Low-Impact Seismic (LIS) exploration techniques are being increasingly used in northeastern Alberta, Canada to explore and guide the development of in-situ oil sands deposits. These narrow (2-4-m wide), meandering man-made linear features are often closely spaced (50-100 m apart) in a grid pattern. They are most often created using mulchers and were developed to reduce loss of merchantable trees, minimize habitat loss, and minimize the loss of vegetation cover that would open up lines of sight that could result in increased mortality for some animals. In spite of their narrow widths, the dense spacing of LIS can result in a substantial overall physical surface footprint of >10% within a given mineral surface lease.

In this follow-up study to Kansas et al 2015, we used a paired sampling design to measure the extent of vegetation recovery and visual obstruction of wolves (Canis lupus) and caribou (Rangifer tarandus) on 20-year-old LIS lines in the Boreal Plains of northeastern Alberta.

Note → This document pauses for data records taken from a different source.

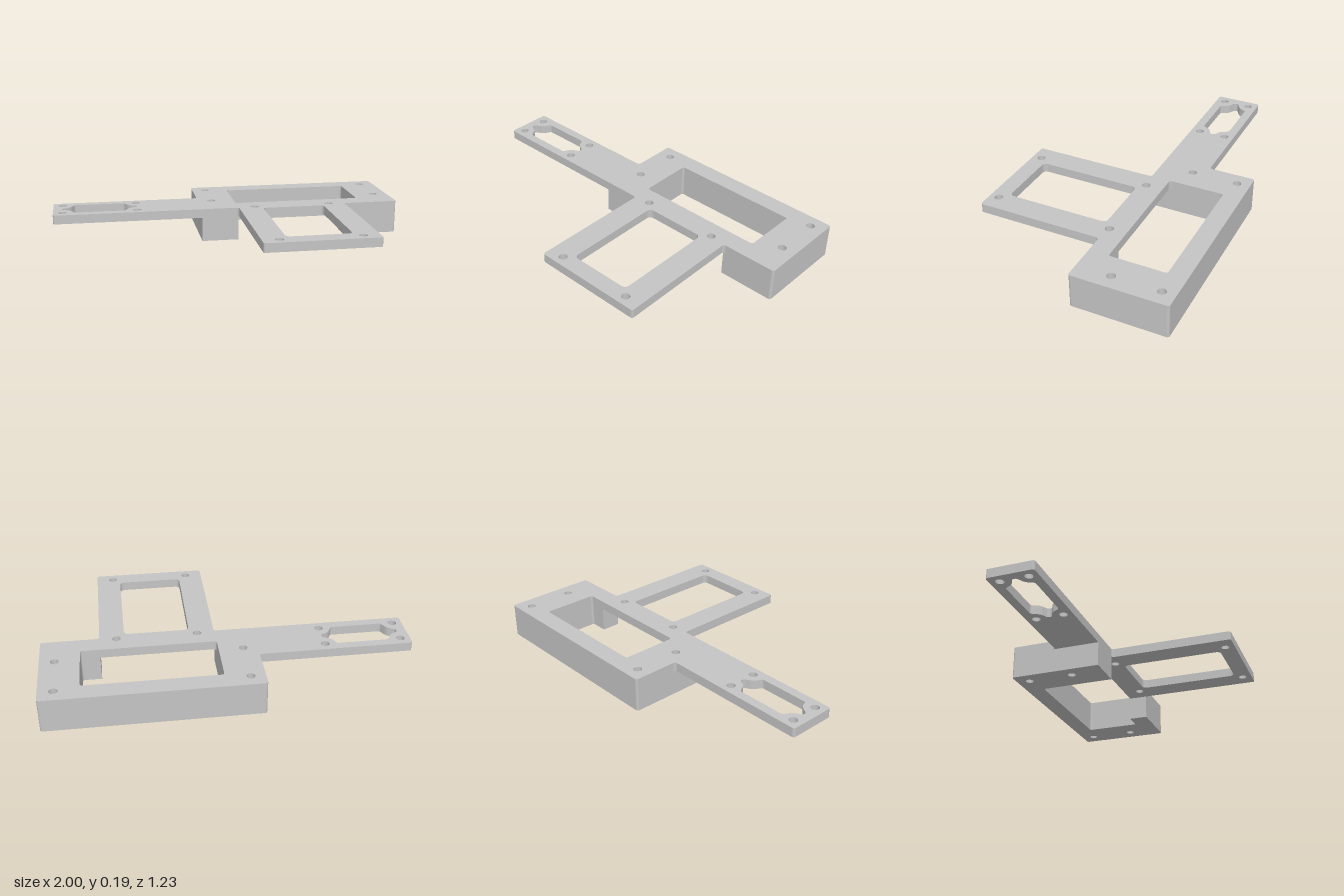
import * as THREE from 'three';

const TOP = 0.19, PLATE = 0.139, HOLE_R = 0.023;

// Traces a closed outline of [x, z, cornerRadius] points (radius optional).
// Outer outlines run clockwise seen from above, openings run anticlockwise.
function outline(points, path = new THREE.Shape()) {
  const n = points.length;
  const v = points.map(([x, z]) => new THREE.Vector2(x, -z));
  points.forEach(([, , r = 0], i) => {
    const p = v[i];
    const toward = (q) => p.clone().add(q.clone().sub(p).setLength(r));
    const a = r ? toward(v[(i + n - 1) % n]) : p;
    if (i === 0) path.moveTo(a.x, a.y);
    else path.lineTo(a.x, a.y);
    if (r) {
      const b = toward(v[(i + 1) % n]);
      path.quadraticCurveTo(p.x, p.y, b.x, b.y);
    }
  });
  path.closePath();
  return path;
}

// Cuts an opening through a shape.
function cut(shape, points) {
  shape.holes.push(outline(points, new THREE.Path()));
}

// Adds a round screw hole at every combination of the x and z values.
function drill(shape, xs, zs) {
  for (const x of xs) for (const z of zs) {
    shape.holes.push(new THREE.Path().absarc(x, -z, HOLE_R, 0, Math.PI * 2, false));
  }
}

// Extrudes a plan shape upward from the given height to the common top face.
function slab(name, shape, bottom, material) {
  const geo = new THREE.ExtrudeGeometry(shape, { depth: TOP - bottom, bevelEnabled: false, curveSegments: 12 });
  geo.rotateX(-Math.PI / 2).translate(0, bottom, 0);
  const mesh = new THREE.Mesh(geo, material);
  mesh.name = name;
  return mesh;
}

export function createModel() {
  const group = new THREE.Group();
  group.name = 'mountingBracket';
  const grey = new THREE.MeshStandardMaterial({ color: 0xc4c4c4 });
  grey.name = 'grey';

  // Tall block: a ring around the large window, open at the front
  const block = outline([
    [-0.16, -0.615, 0.015], [1, -0.615, 0.015], [1, -0.089, 0.015], [0.682, -0.089],
    [0.682, -0.197], [0.787, -0.197, 0.015], [0.787, -0.511, 0.015], [0.051, -0.511, 0.015],
    [0.051, -0.089], [-0.16, -0.089],
  ]);
  drill(block, [-0.081, 0.919], [-0.541, -0.279]);
  group.add(slab('block', block, 0, grey));

  // Front frame: thin plate bridging the block's opening, with small fillets at the joints
  const frame = outline([
    [0.051, -0.211], [0.055, -0.201], [0.065, -0.197], [0.682, -0.197], [0.682, -0.089],
    [0.695, -0.089], [0.686, -0.085], [0.682, -0.076], [0.682, 0.615, 0.015], [0.054, 0.615, 0.015],
    [0.054, -0.076], [0.05, -0.085], [0.041, -0.089], [0.051, -0.089],
  ]);
  cut(frame, [[0.19, -0.06, 0.03], [0.19, 0.52, 0.03], [0.547, 0.52, 0.03], [0.547, -0.06, 0.03]]);
  drill(frame, [0.147, 0.589], [-0.1, 0.562]);
  group.add(slab('frontFrame', frame, PLATE, grey));

  // Side arm: thin plate with a slot that narrows between the screw holes
  const arm = outline([
    [-1, -0.351, 0.015], [-0.173, -0.351], [-0.164, -0.355], [-0.16, -0.364],
    [-0.16, -0.089], [-1, -0.089, 0.015],
  ]);
  const midX = -0.737, midZ = -0.22;
  const quarter = [[0.142, 0.081, 0.01], [0.166, 0.034, 0.018], [0.211, 0.012, 0.01]];
  const corner = (sx, sz) => quarter.map(([x, z, r]) => [midX + sx * x, midZ + sz * z, r]);
  cut(arm, [
    ...corner(-1, -1), ...corner(-1, 1).reverse(),
    ...corner(1, 1), ...corner(1, -1).reverse(),
  ]);
  drill(arm, [-0.947, -0.527], [-0.298, -0.141]);
  group.add(slab('sideArm', arm, PLATE, grey));

  return group;
}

A manuscript is currently being prepared and will be submitted for publication.